• **The problem**
Only the number is needed: how many lines in the entries below contain the string "SIDES"?

[Provided data Boundary: Start]

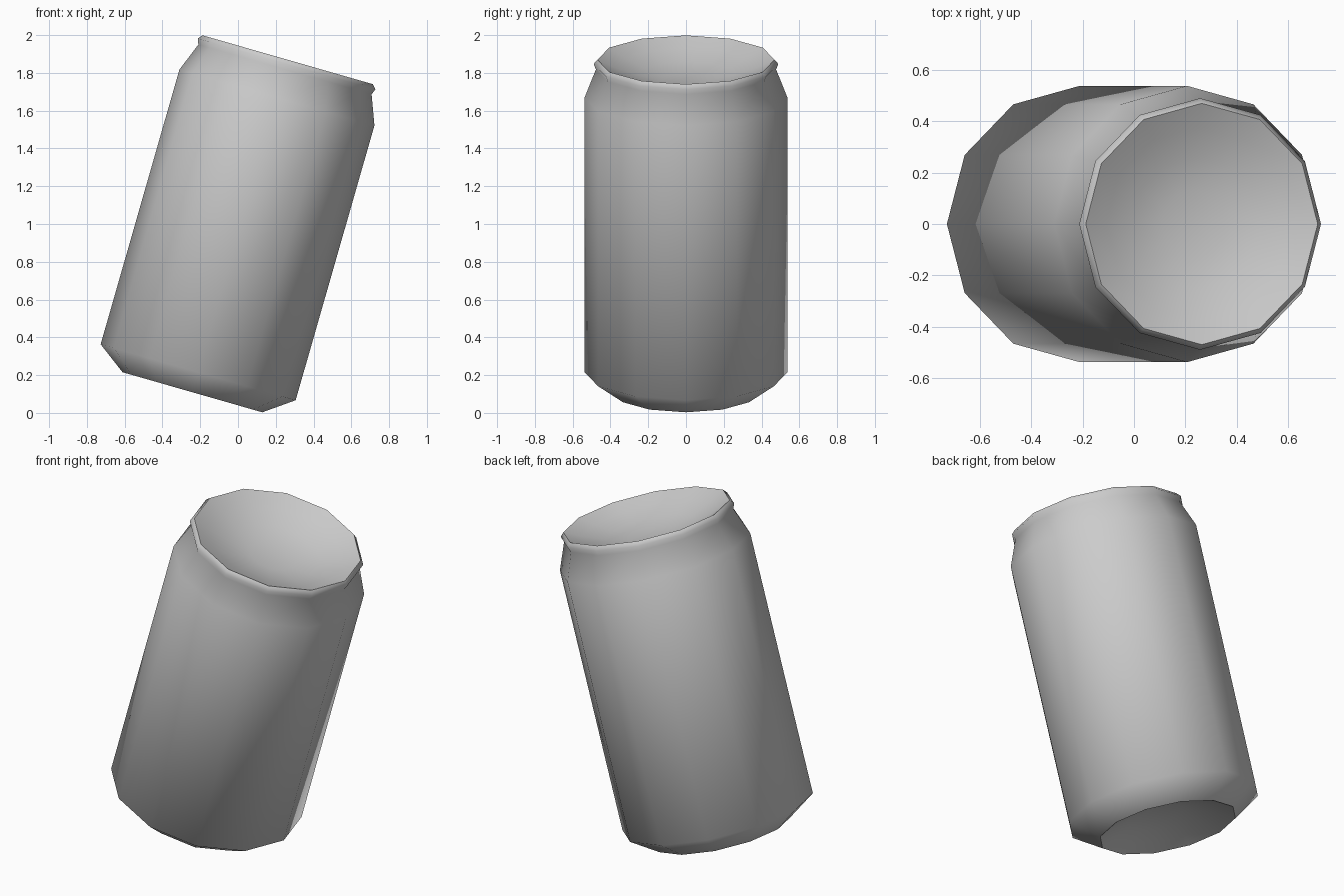
import bpy, bmesh, math

SIDES = 12
TILT = math.radians(16)

cube = bpy.data.objects.get("Cube")
if cube:
    bpy.data.objects.remove(cube, do_unlink=True)

metal = bpy.data.materials.new("plain_grey_metal")
metal.use_nodes = True
grey = (0.6, 0.6, 0.6, 1)
metal.diffuse_color = grey
metal.node_tree.nodes["Principled BSDF"].inputs["Base Color"].default_value = grey

# Radius and height along the can's axis, from base edge to rim
wall = [
    (0.385, -0.11),   # base edge
    (0.537, 0.0),     # bottom of wall
    (0.537, 1.513),   # shoulder
    (0.477, 1.668),   # neck
    (0.489, 1.698),   # lip
    (0.469, 1.721),   # rim
]


def dish(radius, height, depth):
    """Profile of a shallow dish hollowed into one end, from edge to middle."""
    return [(radius * t, height + depth * (1 - t * t)) for t in (0.8, 0.55, 0.28)]


base_dish = dish(*wall[0], 0.1)
lid_dish = dish(*wall[-1], -0.12)
profile = base_dish[::-1] + wall + lid_dish
creases = (len(base_dish), len(base_dish) + len(wall) - 1)


def ring(bm, radius, height):
    step = math.tau / SIDES
    return [bm.verts.new((radius * math.cos(i * step), radius * math.sin(i * step), height))
            for i in range(SIDES)]


# Can body: stacked rings, dished inward at the base and the lid
bm = bmesh.new()
rings = [ring(bm, r, h) for r, h in profile]
for low, high in zip(rings, rings[1:]):
    for i in range(SIDES):
        j = (i + 1) % SIDES
        bm.faces.new((low[i], low[j], high[j], high[i]))
bm.faces.new(list(reversed(rings[0])))
bm.faces.new(rings[-1])

# Smooth all over, with creases at the base edge and the rim
for face in bm.faces:
    face.smooth = True
for k in creases:
    for i in range(SIDES):
        bm.edges.get((rings[k][i], rings[k][(i + 1) % SIDES])).smooth = False

mesh = bpy.data.meshes.new("can")
bm.to_mesh(mesh)
bm.free()
mesh.materials.append(metal)

can = bpy.data.objects.new("can", mesh)
can.location = (-0.211, 0, 0.215)
can.rotation_euler = (0, TILT, 0)
bpy.context.collection.objects.link(can)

[Provided data Boundary: End]

• **Solved problem**
7